Butler has a commonsense argument. He's one of the best cornerbacks in the league -- one whose 2016 salary ($600,000) was far beneath a player of his ability -- and players ostensibly should be valued by a coach, Bill Belichick, who says the Patriots' success is "all about the players." But as a restricted free agent without the service time to reach the open market, Butler has no power, and the Patriots have no obligation to negotiate with him. In fact, instead of investing in Butler-their homegrown success story who won them a Super Bowl by making arguably the single greatest play in the franchise's history-the Patriots signed Buffalo's Stephon Gilmore for $65 million, proving who is the hammer and who is the nail.

It's true that player salaries have skyrocketed since the 1987 strike. According to the NFL Players Association, free agent money has increased 18.7 percent over last season, with guaranteed money up 16.2 percent (through March 15). Even if nobody is willing to give the Patriots a first-round pick for Butler, he will play in New England for $3.91 million in 2017 under the terms of his restricted free agent status. But money is one thing and true agency is another. The real fight is over power-power for the Malcolm Butlers of the NFL to have more control over their careers, and power for teams to keep them right where they are, to keep them from leaving on their terms. NFL quarterbacks might as well be playing under a reserve clause, because transition and franchise tag designations and restricted free agency have the ability to keep healthy, elite quarterbacks in their prime -- Tom Brady, Aaron Rodgers, Troy Aikman or Brett Favre -- from hitting the open market.

Meanwhile, the Patriots enjoy the plaudits from the industry, media and fans for the masterstroke of coldly navigating a system already weighted heavily in their favor. No one would ever confuse New England's joyless, "Do your job," Industrial Revolution-style efficiency with DeBartolo treating his Sunday warriors like kings.
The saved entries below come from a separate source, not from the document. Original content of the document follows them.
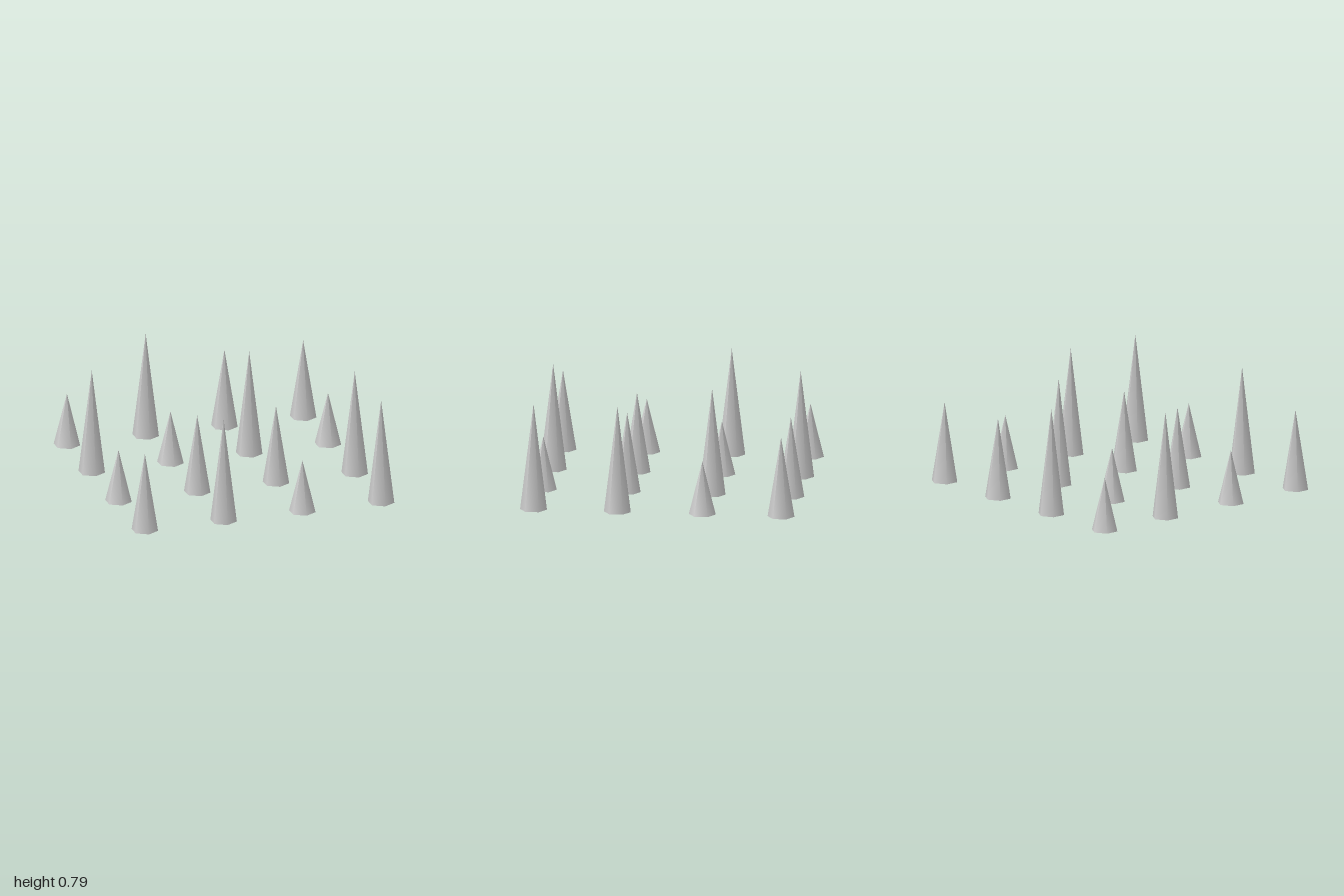
import * as THREE from 'three';

export function createModel() {
  const group = new THREE.Group();
  const material = new THREE.MeshStandardMaterial({ color: 0xcccccc, side: THREE.DoubleSide });

  // Hollow six-sided spikes in three heights, open at the base
  const spikes = [0.395, 0.592, 0.788].map((height) =>
    new THREE.ConeGeometry(0.098, height, 6, 1, true).translate(0, height / 2, 0));
  const names = ['shortSpike', 'mediumSpike', 'tallSpike'];

  // Height of each spike, rows from back to front, columns from -x to +x
  const columns = [-0.9, -0.3, 0.3, 0.9];
  const rows = [
    { z: -0.902, sizes: [0, 2, 1, 1] },
    { z: -0.328, sizes: [2, 0, 2, 0] },
    { z: 0.291, sizes: [0, 1, 1, 2] },
    { z: 0.902, sizes: [1, 2, 0, 2] },
  ];

  for (const { z, sizes } of rows) {
    sizes.forEach((size, i) => {
      const spike = new THREE.Mesh(spikes[size], material);
      spike.name = names[size];
      spike.position.set(columns[i], 0, z);
      group.add(spike);
    });
  }
  return group;
}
Fans might not be happy with the idea of trading Butler, but they largely don't take issue with how the Patriots embody this time of unsentimental production, when analytics are celebrated over heartbeats and total victory trumps compromise-even at the cost of defeating and discarding one of your own. The Patriots provide our mirror.

Without solidarity, the players always lose. Loyalty to DeBartolo resulted in a crushing union defeat then. Now, after witnessing the "No days off" Patriots bypassing him for a player who has never sweated a drop for them, Butler must wait either to be traded or for a team to make an offer the Patriots have the chance to match. He is, within the parameters of his industry, stuck.

Had the players won in 1987, maybe "loyalty" wouldn't be used as an insult fans hurl at players when they finally get to leave town. Maybe, just maybe, the NFL wouldn't get to treat players like the disposable widget the Patriots seem intent on proving Malcolm Butler to be.